Apply for TSA PreCheck and skip long lines before boarding your next flight. A TSA PreCheck status allows flight passengers access to airport fast pass lanes. TSA fast pass lanes are less stringent and do not require that each person remove personal items or submit to a body scan. To apply for TSA PreCheck approval, complete an online application (available through the Transportation Security Administration) or set a TSA PreCheck appointment. Travelers must complete a TSA PreCheck interview prior to approval. In the event that a passenger does not meet the TSA PreCheck requirements, his or her application will be denied. However, denied travelers do have options for appealing the decision. To find out more your TSA PreCheck status following a denial, read the sections outlined below.

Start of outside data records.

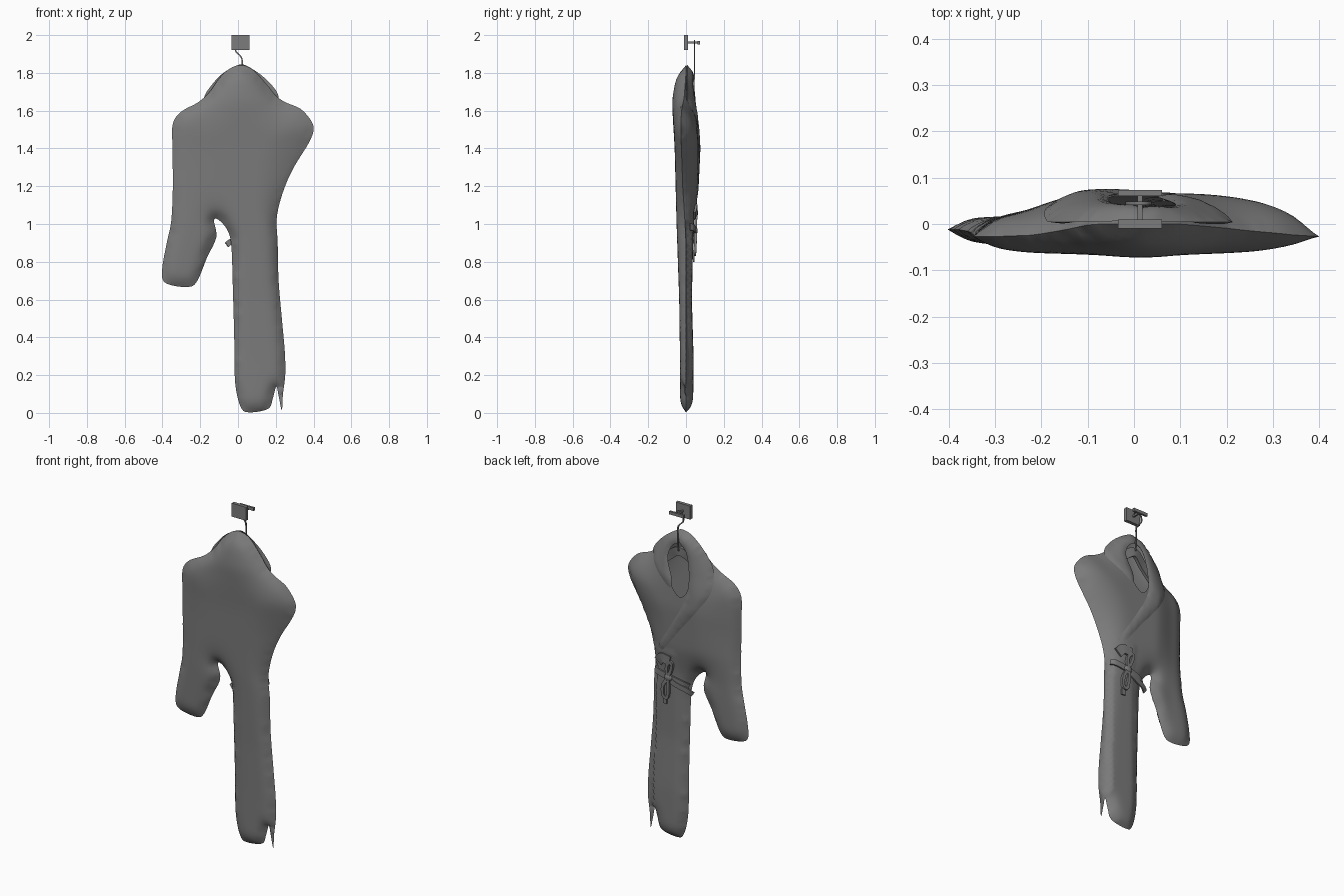
import bpy, bmesh, math
from mathutils import Vector
from mathutils.geometry import delaunay_2d_cdt

if "Cube" in bpy.data.objects:
    bpy.data.objects.remove(bpy.data.objects["Cube"])

# Dark grey used on every part
grey = bpy.data.materials.new("dark_grey")
grey.diffuse_color = (0.2, 0.2, 0.2, 1)
grey.use_nodes = True
grey.node_tree.nodes["Principled BSDF"].inputs["Base Color"].default_value = grey.diffuse_color


def spline(pts, n=5, closed=True):
    """Catmull-Rom smoothing of a control polygon or path."""
    pts = [Vector(p) for p in pts]
    if not closed:
        pts = [2 * pts[0] - pts[1]] + pts + [2 * pts[-1] - pts[-2]]
    c, out = len(pts), []
    for i in (range(c) if closed else range(1, c - 2)):
        a, b, d, e = pts[i - 1], pts[i], pts[(i + 1) % c], pts[(i + 2) % c]
        for k in range(n):
            t = k / n
            out.append(0.5 * (2 * b + (d - a) * t + (2 * a - 5 * b + 4 * d - e) * t * t
                              + (3 * b - a - 3 * d + e) * t ** 3))
    if not closed:
        out.append(pts[-2])
    return out


def inside(p, poly):
    hit, q = False, poly[-1]
    for r in poly:
        if (r.y > p.y) != (q.y > p.y) and p.x < (q.x - r.x) * (p.y - r.y) / (q.y - r.y) + r.x:
            hit = not hit
        q = r
    return hit


def edge_dist(p, poly):
    best, a = 9.0, poly[-1]
    for b in poly:
        ab = b - a
        t = max(0, min(1, (p - a).dot(ab) / max(ab.length_squared, 1e-9)))
        best = min(best, (p - a - ab * t).length)
        a = b
    return best


def table(z, rows):
    """Linear lookup, rows sorted by rising z."""
    if z <= rows[0][0]:
        return rows[0][1]
    for (z0, v0), (z1, v1) in zip(rows, rows[1:]):
        if z <= z1:
            return v0 + (v1 - v0) * (z - z0) / (z1 - z0)
    return rows[-1][1]


def finish(name, bm, angle=60):
    bmesh.ops.recalc_face_normals(bm, faces=bm.faces)
    me = bpy.data.meshes.new(name)
    bm.to_mesh(me)
    bm.free()
    me.materials.append(grey)
    ob = bpy.data.objects.new(name, me)
    bpy.context.collection.objects.link(ob)
    bpy.context.view_layer.objects.active = ob
    bpy.ops.object.select_all(action='DESELECT')
    ob.select_set(True)
    bpy.ops.object.shade_smooth_by_angle(angle=math.radians(angle))


def cushion(name, outline, depth, step, hole=None, relax=0, after=None):
    """Two sheets filled from one outline and joined at the rim; hole opens the +y sheet."""
    whole = bmesh.new()
    for side in (-1, 1):
        loops = [outline] + ([hole] if hole and side > 0 else [])
        pts, edges = [], []
        for lp in loops:
            s = len(pts)
            pts += lp
            edges += [(s + i, s + (i + 1) % len(lp)) for i in range(len(lp))]
        xs, zs = [p.x for p in outline], [p.y for p in outline]
        for i in range(int((max(xs) - min(xs)) / step) + 1):
            for j in range(int((max(zs) - min(zs)) / step) + 1):
                p = Vector((min(xs) + (i + 0.5 * (j % 2)) * step, min(zs) + j * step))
                if inside(p, outline) and all(edge_dist(p, lp) > step * 0.5 for lp in loops):
                    pts.append(p)
        vs, _, fs, *_ = delaunay_2d_cdt(pts, edges, [], 0, 1e-5)
        bm = bmesh.new()
        bv = [bm.verts.new((v.x, depth(v, side), v.y)) for v in vs]
        for f in fs:
            c = sum((vs[i] for i in f), Vector((0, 0))) / len(f)
            if inside(c, outline) and not (len(loops) > 1 and inside(c, hole)):
                bm.faces.new([bv[i] for i in f])
        free = [b for b, v in zip(bv, vs) if edge_dist(v, outline) > 1e-4]
        for _ in range(relax):
            bmesh.ops.smooth_vert(bm, verts=free, factor=0.5, use_axis_y=True)
        if after and side > 0:
            for v in free:
                v.co.y += after(v.co)
        tmp = bpy.data.meshes.new("tmp")
        bm.to_mesh(tmp)
        bm.free()
        whole.from_mesh(tmp)
        bpy.data.meshes.remove(tmp)
    bmesh.ops.remove_doubles(whole, verts=whole.verts, dist=1e-4)
    finish(name, whole, 70)


def ribbon(name, pts, width, thick):
    """Flat band following a path, its broad side facing y."""
    path, bm, rings = spline(pts, 6, False), bmesh.new(), []
    for i, p in enumerate(path):
        t = (path[min(i + 1, len(path) - 1)] - path[max(i - 1, 0)]).normalized()
        s = t.cross(Vector((0, 1, 0))).normalized()
        n = s.cross(t)
        rings.append([bm.verts.new(p + s * a * width / 2 + n * b * thick / 2)
                      for a, b in ((-1, -1), (1, -1), (1, 1), (-1, 1))])
    for a, b in zip(rings, rings[1:]):
        for k in range(4):
            bm.faces.new((a[k], a[(k + 1) % 4], b[(k + 1) % 4], b[k]))
    bm.faces.new(rings[0])
    bm.faces.new(rings[-1])
    finish(name, bm, 40)


def box(name, size, loc):
    bm = bmesh.new()
    bmesh.ops.create_cube(bm, size=1)
    for v in bm.verts:
        v.co = Vector([c * s + o for c, s, o in zip(v.co, size, loc)])
    finish(name, bm, 30)


# Robe body: silhouette with hanging sleeve, folded shoulder and split hem
robe_outline = spline([
    (0.02, 1.84), (0.08, 1.815), (0.15, 1.74), (0.20, 1.68), (0.25, 1.645), (0.33, 1.61), (0.385, 1.55),
    (0.40, 1.50), (0.375, 1.43), (0.29, 1.29), (0.235, 1.16), (0.205, 1.03), (0.21, 0.90), (0.215, 0.70),
    (0.232, 0.50), (0.248, 0.32), (0.25, 0.2), (0.238, 0.10), (0.232, 0.015), (0.215, 0.09), (0.203, 0.14),
    (0.185, 0.08), (0.16, 0.022), (0.06, 0.003), (0.015, 0.03), (-0.015, 0.16), (-0.02, 0.40),
    (-0.027, 0.65), (-0.035, 0.88), (-0.055, 0.965), (-0.10, 1.02), (-0.127, 1.02), (-0.115, 0.93),
    (-0.165, 0.82), (-0.215, 0.70), (-0.26, 0.667), (-0.36, 0.678), (-0.40, 0.71), (-0.398, 0.79),
    (-0.375, 0.91), (-0.353, 1.02), (-0.345, 1.2), (-0.347, 1.4), (-0.345, 1.53), (-0.30, 1.595),
    (-0.21, 1.645), (-0.15, 1.70), (-0.10, 1.77), (-0.04, 1.825)])
neck_opening = spline([(0.03, 1.78), (0.075, 1.755), (0.1, 1.68), (0.09, 1.6), (0.06, 1.53), (0.0, 1.47),
                       (-0.05, 1.52), (-0.055, 1.64), (-0.03, 1.745)], 4)
BACK = [(0, .032), (.3, .032), (.6, .036), (1, .05), (1.2, .055), (1.4, .06), (1.65, .075), (1.76, .06), (1.84, .04)]
FRONT = [(0, .034), (.3, .036), (.6, .027), (1, .036), (1.15, .06), (1.4, .067), (1.6, .053), (1.84, .035)]
ROUND = [(0.7, .07), (1.0, .1), (1.3, .2), (1.6, .2), (1.8, .1)]
MID = [(0.9, 0), (1.2, -.015), (1.6, -.015), (1.8, 0)]


def robe_depth(p, side):
    d = edge_dist(p, robe_outline) if inside(p, robe_outline) else 0
    if d < 1e-4:
        d = 0
    t = min(d / table(p.y, ROUND), 1)
    mid = table(p.y, MID) + table(p.x, [(-.22, -.012), (-.1, 0), (.2, 0), (.4, -.012 if p.y > 1 else 0)])
    front = table(p.y, FRONT) * table(p.x, [(-.24, .5), (-.12, 1)])
    amount = front - mid if side > 0 else table(p.y, BACK) + mid
    return mid + side * amount * (t * (2 - t)) ** table(p.x, [(0.05, 0.5), (0.2, 0.8 if p.y > 1 else 0.5)])


def overlap_step(co):
    # the strip beside the slit lies lower than the front panel
    if co.z < 1.0 and co.x > table(co.z, [(0.1, .203), (0.5, .19), (1.0, .18)]):
        return -0.012
    return 0.004 if 0.03 < co.x and co.z < 1.12 else 0


cushion("robe_body", robe_outline, robe_depth, 0.018, neck_opening, 6, overlap_step)

# Collar lapels: soft rolls around the neck, the long one crossing to the waist
lapels = {
    "short_lapel": [(0.02, 1.845), (0.10, 1.805), (0.17, 1.745), (0.213, 1.68), (0.195, 1.62), (0.12, 1.55),
                    (0.06, 1.51), (0.055, 1.57), (0.09, 1.67), (0.07, 1.745), (0.02, 1.785)],
    "long_lapel": [(0.02, 1.845), (-0.07, 1.805), (-0.14, 1.735), (-0.183, 1.66), (-0.19, 1.54),
                   (-0.12, 1.42), (0.0, 1.27), (0.11, 1.13), (0.15, 1.13), (0.06, 1.28), (-0.02, 1.42),
                   (-0.055, 1.52), (-0.05, 1.65), (-0.025, 1.74), (0.02, 1.785)]}
for name, pts in lapels.items():
    outline = spline(pts)

    def lapel_depth(p, side):
        t = min(edge_dist(p, outline) / 0.03, 1)
        thick = 0.009 * table(p.y, [(1.15, .5), (1.5, 1)])
        return max(robe_depth(p, 1), 0.002) + 0.002 + side * thick * math.sqrt(t * (2 - t))
    cushion(name, outline, lapel_depth, 0.014, None, 3)

# Belt with a folded end, knot, bow loops and tails
ribbon("belt", [(0.185, 0.022, 0.985), (0.16, 0.04, 0.98), (0.08, 0.046, 0.965), (0.0, 0.038, 0.945),
                (-0.035, 0.02, 0.93)], 0.035, 0.008)
ribbon("belt_fold", [(0.15, 0.045, 1.045), (0.12, 0.054, 1.075), (0.065, 0.056, 1.07)], 0.055, 0.012)
ribbon("bow_loop_upper", [(0.08, 0.05, 0.97), (0.06, 0.052, 1.02), (0.055, 0.056, 1.055), (0.075, 0.056, 1.06),
                          (0.09, 0.052, 1.02), (0.085, 0.05, 0.97)], 0.018, 0.014)
ribbon("bow_loop_lower", [(0.085, 0.05, 0.96), (0.115, 0.05, 0.91), (0.115, 0.047, 0.85), (0.09, 0.047, 0.845),
                          (0.08, 0.05, 0.9), (0.08, 0.05, 0.96)], 0.018, 0.014)
ribbon("belt_tail_a", [(0.08, 0.048, 0.96), (0.04, 0.046, 0.935), (-0.03, 0.034, 0.91), (-0.06, 0.02, 0.89)], 0.03, 0.008)
ribbon("belt_tail_b", [(0.08, 0.048, 0.96), (0.105, 0.044, 0.9), (0.11, 0.04, 0.8)], 0.024, 0.008)
bm = bmesh.new()
bmesh.ops.create_uvsphere(bm, u_segments=16, v_segments=10, radius=1)
for v in bm.verts:
    v.co = Vector((0.082 + v.co.x * 0.026, 0.048 + v.co.y * 0.014, 0.965 + v.co.z * 0.022))
finish("belt_knot", bm)

# Wall hook: plate, peg and end bar
for name, size, y in (("hook_plate", (0.095, 0.02, 0.08), 0), ("hook_peg", (0.01, 0.06, 0.01), 0.035),
                      ("hook_end_bar", (0.095, 0.012, 0.018), 0.067)):
    box(name, size, (0.013, y, 1.96))

# Hanger: wire hook and arms inside the shoulders
ribbon("hanger_wire", [(0.035, 0.045, 1.955), (0.025, 0.045, 1.968), (0.008, 0.045, 1.97), (-0.012, 0.045, 1.95),
                       (-0.012, 0.045, 1.915), (0.012, 0.045, 1.89), (0.022, 0.045, 1.865), (0.022, 0.045, 1.8),
                       (0.022, 0.04, 1.73)], 0.007, 0.007)
ribbon("hanger_arms", [(-0.13, -0.005, 1.62), (-0.06, 0.005, 1.675), (0.022, 0.025, 1.725), (0.1, 0.005, 1.675),
                       (0.17, -0.005, 1.62)], 0.05, 0.018)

- Disqualifying offenses for denial
- How to appeal your denial
TSA PreCheck Disqualifying Offenses
Travelers applying for the TSA PreCheck program who have been convicted of certain crimes are automatically disqualified from receiving airport PreCheck status. Information used to garner whether or not the passenger who submits a TSA PreCheck application has committed a disqualifying offense is gathered from TSA records. Additional sources of information used to check for disqualifying offenses include:
- Various international organizations.
- Terrorist watch lists.
- Other government databases.
A traveler's TSA PreCheck status may still be disqualified if he or she has convictions in countries outside the United States. The Transportation Security Administration has set criteria that distinguish between permanent disqualifying offenses and temporary disqualifying offenses regarding TSA PreCheck eligibility. Permanent disqualifying offenses include (but are not limited to):
- Espionage/conspiracy to commit espionage.
- Sedition/conspiracy to commit sedition.
- Treason/conspiracy to commit treason.
- Crimes involving a TSI (transportation security incident involving significant loss of life).
- Improper transportation of hazardous materials.
Other serious crimes such as extortion, bribery and smuggling may result in temporary disqualifications from TSA PreCheck status that can last up to seven years. Additionally, airport PreCheck applicants with warrants or indictments on their records, for any crimes considered disqualifying offenses, must first get the warrant released or the indictment dismissed before applying for TSA PreCheck screening.
How to Appeal TSA PreCheck Application Denial
TSA PreCheck screenings allow trusted passengers to skip the stringent security checks at airports in favor of less invasive procedures. However, passengers who apply for TSA PreCheck status are not guaranteed approval. Airport PreCheck applicants who receive a letter of denial from the Transportation Security Administration will have one or more disqualifying offenses on their records, whether in the U.S. or another country. TSA PreCheck denials can be appealed, though. To appeal a TSA PreCheck denial, contact the TSA PreCheck enrollment center where the TSA PreCheck application was originally submitted. Once a TSA officer is present, request an appeal of the decision and present all relevant evidence to support a decision reversal. TSA PreCheck appeals may take some time; therefore contact a TSA PreCheck enrollment center upon receiving your letter of denial to begin the decision reversal process.